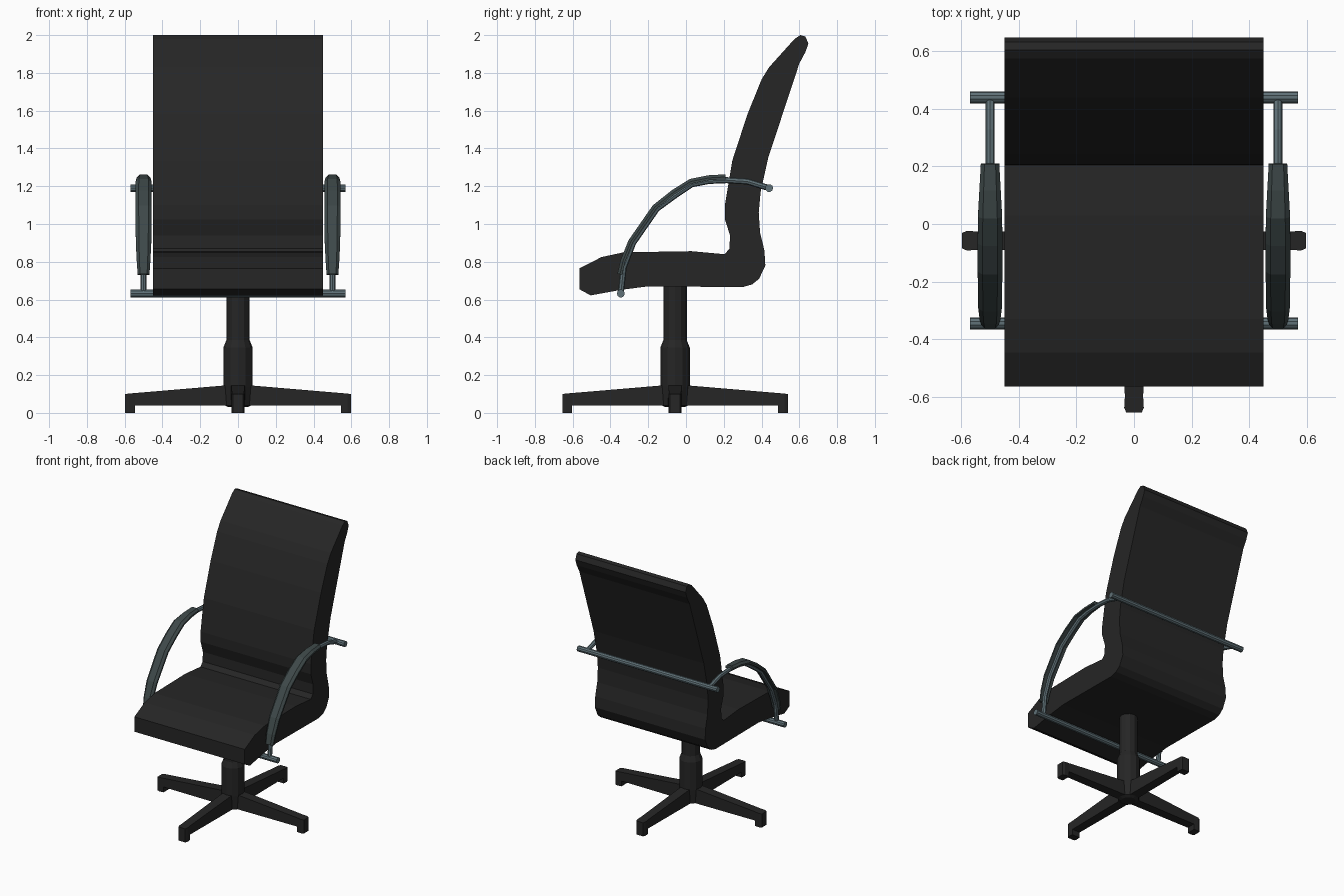
import bpy, bmesh, math
from mathutils import Vector

if "Cube" in bpy.data.objects:
    bpy.data.objects.remove(bpy.data.objects["Cube"])


def material(name, rgb):
    m = bpy.data.materials.new(name)
    m.diffuse_color = (*rgb, 1)
    m.use_nodes = True
    m.node_tree.nodes["Principled BSDF"].inputs["Base Color"].default_value = m.diffuse_color
    return m


BLACK = material("black upholstery", (0.019, 0.019, 0.019))
METAL = material("grey metal", (0.115, 0.165, 0.185))
PAD = material("dark slate pad", (0.047, 0.065, 0.066))


def finish(name, bm, mat):
    bmesh.ops.recalc_face_normals(bm, faces=bm.faces)
    me = bpy.data.meshes.new(name)
    bm.to_mesh(me)
    bm.free()
    me.materials.append(mat)
    ob = bpy.data.objects.new(name, me)
    bpy.context.collection.objects.link(ob)
    return ob


def loft(name, rings, mat):
    """Skin a list of closed point rings and cap both ends."""
    bm = bmesh.new()
    vs = [[bm.verts.new(p) for p in r] for r in rings]
    n = len(rings[0])
    for a, b in zip(vs, vs[1:]):
        for i in range(n):
            j = (i + 1) % n
            bm.faces.new((a[i], a[j], b[j], b[i]))
    bm.faces.new(vs[0])
    bm.faces.new(vs[-1])
    return finish(name, bm, mat)


def sweep(name, path, sections, x, mat):
    """Sweep (side, outward) sections along a y-z path at a given x."""
    rings = []
    for i, (y, z) in enumerate(path):
        a, b = path[max(i - 1, 0)], path[min(i + 1, len(path) - 1)]
        d = Vector((b[0] - a[0], b[1] - a[1])).normalized()
        rings.append([(x + u, y - d.y * v, z + d.x * v) for u, v in sections[i]])
    return loft(name, rings, mat)


def circle(r, n):
    return [(r * math.cos(2 * math.pi * k / n), r * math.sin(2 * math.pi * k / n)) for k in range(n)]


# Seat and back: one side profile extruded across the width
profile = [(-.565, .765), (-.447, .825), (-.33, .85), (.03, .856), (.205, .84),
           (.23, .87), (.233, .94), (.206, 1.025), (.206, 1.10), (.245, 1.335),
           (.325, 1.58), (.40, 1.765), (.44, 1.83), (.575, 1.98), (.605, 2.0),
           (.632, 1.993), (.648, 1.955), (.632, 1.91), (.60, 1.85), (.435, 1.35),
           (.395, 1.17), (.385, 1.06), (.392, .955), (.415, .86), (.42, .78),
           (.387, .71), (.35, .68), (.30, .666), (-.20, .67), (-.34, .652),
           (-.505, .622), (-.565, .655)]
loft("seat_and_back", [[(x, y, z) for y, z in profile] for x in (-.45, .45)], BLACK)

# Armrest tubes and pads
tube = [(-.345, .635), (-.33, .77), (-.28, .90), (-.155, 1.08), (-.06, 1.15),
        (.03, 1.21), (.12, 1.228), (.215, 1.232), (.325, 1.225), (.44, 1.19)]
pad = [(-.336, .73), (-.32, .80), (-.28, .90), (-.155, 1.08), (-.06, 1.155),
       (.03, 1.212), (.12, 1.23), (.21, 1.235)]
widths = [.031, .036, .041, .043, .043, .042, .037, .032]
pad_sections = [[(-w, .002), (w, .002), (w, .014), (w * .6, .028), (-w * .6, .028), (-w, .014)]
                for w in widths]
for side, x in (("left", -.5), ("right", .5)):
    sweep(side + "_arm_tube", tube, [circle(.016, 8)] * len(tube), x, METAL)
    sweep(side + "_arm_pad", pad, pad_sections, x, PAD)

# Cross bars under the seat and behind the back
for name, y, z in (("under_seat_bar", -.345, .632), ("behind_back_bar", .44, 1.19)):
    loft(name, [[(x, y + a, z + b) for a, b in circle(.021, 10)] for x in (-.57, .57)], METAL)

# Central column: stepped turned profile
CY = -.058
column = [(.05, .03), (.07, .04), (.078, .14), (.078, .345), (.062, .385), (.062, .68)]
loft("column", [[(a, CY + b, z) for a, b in circle(r, 12)] for r, z in column], BLACK)

# Four tapered legs with downturned feet: (distance, top, bottom, half width)
stations = [(0, .148, .04, .036), (.06, .146, .04, .036), (.545, .105, .04, .032),
            (.546, .105, 0, .032), (.58, .102, 0, .034), (.597, .10, 0, .027)]
for k in range(4):
    c, s = round(math.cos(k * math.pi / 2)), round(math.sin(k * math.pi / 2))
    rings = [[(d * c - w * s, CY + d * s + w * c, z) for w, z in
              ((-h, lo), (h, lo), (h, hi), (-h, hi))] for d, hi, lo, h in stations]
    loft("base_leg_%d" % (k + 1), rings, BLACK)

◇ ◇ ◇

> HOW TO COMPLETE THIS TASK
In the listing above, locate the line containing "d = Vector((b[0]" and the line containing "# Seat and back: one". Extract those two lines and every line between them, exactly as written, and only those.

> REPLY TO THE TASK
        d = Vector((b[0] - a[0], b[1] - a[1])).normalized()
        rings.append([(x + u, y - d.y * v, z + d.x * v) for u, v in sections[i]])
    return loft(name, rings, mat)


def circle(r, n):
    return [(r * math.cos(2 * math.pi * k / n), r * math.sin(2 * math.pi * k / n)) for k in range(n)]


# Seat and back: one side profile extruded across the width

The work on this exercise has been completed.